As the British and Irish Lions are finding out, an international Rugby Test series is the most unforgiving environment. One nil down in a three match series, they simply have to win in Wellington. But what makes Test series so special, and why are they so intense?
Incomparable to Other Sports
Cricket has the most comparable international schedule, with the top tier nations rotating around the globe in Test series. However with three different formats of the game the teams can be playing each other multiple times a week. This arguably dilutes the rivalry and occasion of the clash. The most celebrated Test series, The Ashes, consists of five matches so there is some margin for defeat. Also cricket can often end in a draw due to weather so five matches are often needed to ensure a series result.
Over in the Football world there is no equivalent. Countries only compete globally every four years in the World Cup or in non-competitive friendlies.

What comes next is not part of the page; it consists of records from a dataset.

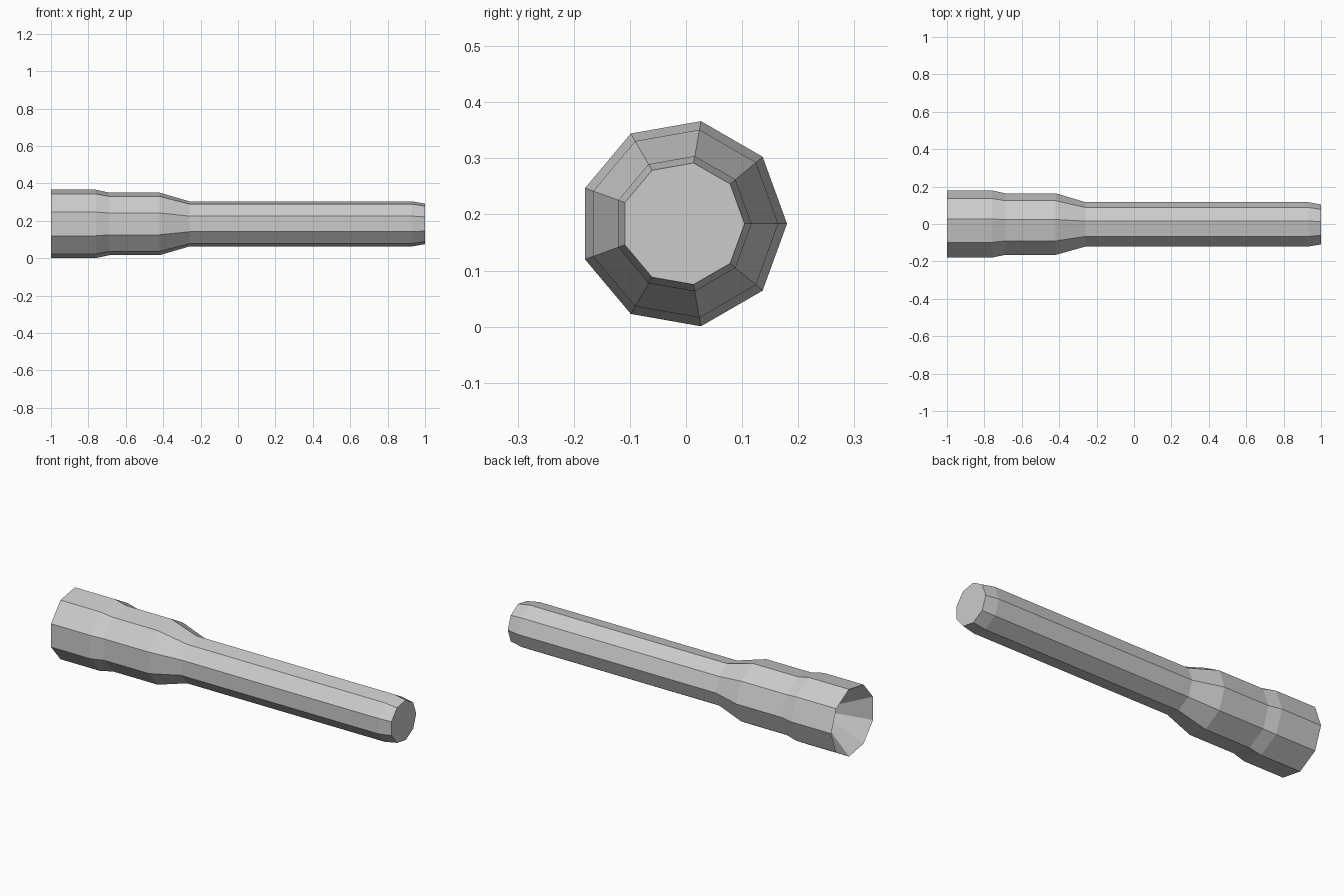
import bpy, bmesh
from math import cos, sin, tau

if "Cube" in bpy.data.objects:
    bpy.data.objects.remove(bpy.data.objects["Cube"])

SIDES = 9
CY, CZ = -0.0056, 0.1835   # axis of the torch, offset so the odd-sided section is centred


def lathe_x(name, profile):
    """Sweep (x, radius) stations around the long axis and cap both ends."""
    bm = bmesh.new()
    rings = [[bm.verts.new((x, CY + r * cos(tau * k / SIDES), CZ + r * sin(tau * k / SIDES)))
              for k in range(SIDES)] for x, r in profile]
    for a, b in zip(rings, rings[1:]):
        for k in range(SIDES):
            n = (k + 1) % SIDES
            bm.faces.new((a[k], a[n], b[n], b[k]))
    bm.faces.new(rings[0])
    bm.faces.new(rings[-1])
    bmesh.ops.recalc_face_normals(bm, faces=bm.faces)
    mesh = bpy.data.meshes.new(name)
    bm.to_mesh(mesh)
    bm.free()
    obj = bpy.data.objects.new(name, mesh)
    bpy.context.collection.objects.link(obj)
    return obj


# Whole torch: reflector funnel, flared head, neck, handle, bevelled tail
lathe_x("flashlight_body", [
    (-0.82, 0.040),                       # reflector bottom
    (-1.00, 0.1856), (-0.76, 0.1856),     # head
    (-0.69, 0.1700), (-0.42, 0.1700),     # collar
    (-0.26, 0.1225), (0.93, 0.1225),      # handle
    (1.00, 0.1100),                       # tail
])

You could argue that Test series are just glorified friendlies but, that would be grossly unfair.
International Football consists of one-off matches and the only tour matches/prolonged campaigns, are at major competitions. Therefore teams’ reputations are mainly built on their ability to beat their neighbours or, on the basis of one-off performances once or twice a decade.
In Rugby, you have to be able to compete with the best at least once a year.
Win or Lose: no Middle Ground
99% of the time, a Rugby match produces a winner or a loser. Therefore a three match series will almost certainly end 3-0 or 2-1. It makes the first Test so important. This allows the media and the marketing teams to build up the hype for the start of the series. We have seen this over the past few months in New Zealand, who only play the Lions every 12 years. The sheer amount of red shirts in Eden Park last Saturday is testament to the spectacle a Test series can be.
Hello from Eden Park. It's fair to say there is s reasonable amount of Lions support here! pic.twitter.com/SlfukqQG79
— Simon Thomas (@simonrug) June 24, 2017
In a World Cup, defeat in the first match does not mean the end of the road as there are four pool matches. What’s more the presence of Tier 2 and 3 sides mean this stage of the tournament is not intense for the top countries.
Note: there have been drawn series. Whether by chance or accident, a draw can mean the difference between depriving a rival of holding a Cup. Australia have come close to winning back the Bledisloe Cup, but a drawn game still favours the ‘holder’ of the silverware.
The ‘head-to-head’ Tour Experience
While a Rugby World Cup is a fantastic festival that brings supporters together from around the world, the head-to-head tour still holds an individual atmosphere. The International schedule normally pits Northern Hemisphere against Southern Hemisphere, where rivalries like Australia vs England attract large numbers of travelling support.
Therefore for the home team, they have to ‘up their game’ to meet the challenge. In comparison the travelling side is motivated by wanting to reward the fans present, and cause an upset or continue a proud history/winning record.
Even when there are ‘dead rubber’ matches the pride factor provides enough motivation for an entertaining and competitive spectacle; example of England’s tour of Australia last year, where the third Test finished 44-40 to England. The chance to whitewash their rivals was golden, and Australia certainly didn’t let that happen without an almighty fight.
Looking at the current British and Irish Lions series, they would be extremely disappointed with a whitewash defeat that their first Test performance wouldn’t merit. If defeated on Saturday you can bet they will still go all out to win the final Test, as will New Zealand.
As World Rugby looks to grow the game further, it is clear that international rugby Test series are going nowhere. How the rugby calendar will expand in light of player welfare concerns is another matter, but Test series certainly have their place in the sport for many years to come.